Constructivism art emerged in Soviet Russia in the 1920-30s. It affected visual arts, architecture, photography and applied arts. The artistic method of Russian constructivism art is characterized by strictness and simplicity of design, belief in art as a practice for social purposes and industrial feel.
One of the founders of Russian constructivism art is Aleksander Rodchenko—his revolutionary approach to photography and design saw the viewer engaging with an artwork. His photography was documentary and his unconventional foreshortenings were shocking.
A pinch of utopia to Russian constructivism art was added by Vladimir Tatlin—the author of the architectural project, which was supposed to surpass the Eiffel Tower in Paris. The tall iron, steel and glass tower, called Monument to the Third International, or Tatlin's Tower was the embodiment of Russian constructivism in architecture. The project was never realized due to financial issues, as was his other project - flying machine, aptly called 'letatlin'.

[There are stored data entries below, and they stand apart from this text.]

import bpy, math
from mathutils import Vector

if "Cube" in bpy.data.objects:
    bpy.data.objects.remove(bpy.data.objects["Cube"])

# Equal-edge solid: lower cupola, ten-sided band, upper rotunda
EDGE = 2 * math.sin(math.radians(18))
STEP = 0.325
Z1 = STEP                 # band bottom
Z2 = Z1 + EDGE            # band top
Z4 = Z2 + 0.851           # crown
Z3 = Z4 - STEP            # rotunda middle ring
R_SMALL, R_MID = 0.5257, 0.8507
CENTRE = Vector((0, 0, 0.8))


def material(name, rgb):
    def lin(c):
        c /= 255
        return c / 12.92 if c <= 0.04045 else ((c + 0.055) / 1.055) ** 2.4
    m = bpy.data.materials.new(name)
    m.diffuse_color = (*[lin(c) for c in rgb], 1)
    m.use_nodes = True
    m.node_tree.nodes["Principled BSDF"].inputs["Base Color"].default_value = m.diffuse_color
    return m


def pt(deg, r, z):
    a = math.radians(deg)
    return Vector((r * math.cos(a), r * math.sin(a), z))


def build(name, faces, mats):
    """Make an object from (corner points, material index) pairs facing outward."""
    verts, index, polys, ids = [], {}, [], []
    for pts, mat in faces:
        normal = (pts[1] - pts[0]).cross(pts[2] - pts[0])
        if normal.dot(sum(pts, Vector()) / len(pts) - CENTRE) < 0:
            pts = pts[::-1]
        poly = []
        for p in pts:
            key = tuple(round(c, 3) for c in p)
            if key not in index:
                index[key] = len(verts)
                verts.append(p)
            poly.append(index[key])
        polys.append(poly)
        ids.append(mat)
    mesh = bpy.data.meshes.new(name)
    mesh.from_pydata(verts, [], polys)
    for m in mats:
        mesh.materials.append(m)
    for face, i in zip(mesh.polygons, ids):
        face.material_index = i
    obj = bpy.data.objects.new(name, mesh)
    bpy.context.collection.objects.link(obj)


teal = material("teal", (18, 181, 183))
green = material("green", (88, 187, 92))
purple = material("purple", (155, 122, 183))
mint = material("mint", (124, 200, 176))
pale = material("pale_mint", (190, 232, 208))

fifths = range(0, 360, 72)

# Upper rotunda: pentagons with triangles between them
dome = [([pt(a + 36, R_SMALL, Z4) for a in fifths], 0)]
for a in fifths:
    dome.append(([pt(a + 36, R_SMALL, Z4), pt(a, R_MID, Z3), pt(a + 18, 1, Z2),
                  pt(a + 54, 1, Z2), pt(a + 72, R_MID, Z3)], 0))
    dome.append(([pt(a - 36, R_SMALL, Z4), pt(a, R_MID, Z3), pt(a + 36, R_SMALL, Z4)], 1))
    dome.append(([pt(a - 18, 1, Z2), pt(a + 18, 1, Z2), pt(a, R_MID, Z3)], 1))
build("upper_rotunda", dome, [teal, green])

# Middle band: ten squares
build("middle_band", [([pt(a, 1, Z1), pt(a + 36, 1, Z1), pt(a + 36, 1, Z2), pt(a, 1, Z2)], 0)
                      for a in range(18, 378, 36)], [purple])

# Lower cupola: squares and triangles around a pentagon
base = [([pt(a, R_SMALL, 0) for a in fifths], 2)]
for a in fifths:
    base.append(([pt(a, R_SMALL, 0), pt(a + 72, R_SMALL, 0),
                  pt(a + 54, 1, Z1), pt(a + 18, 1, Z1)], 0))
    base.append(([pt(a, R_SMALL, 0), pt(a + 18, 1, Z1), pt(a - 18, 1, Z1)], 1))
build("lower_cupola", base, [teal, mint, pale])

The legacy of Russian constructivism art is varied and prolific: modern trendsetters find inspiration in designs created by masters of the era, crane-like constructions used by constructivist architects are repeated in modern structures, bold geometrical posters are enjoying popular interest today with museums having special sections devoted to them and modern graphic designers using styles based on them.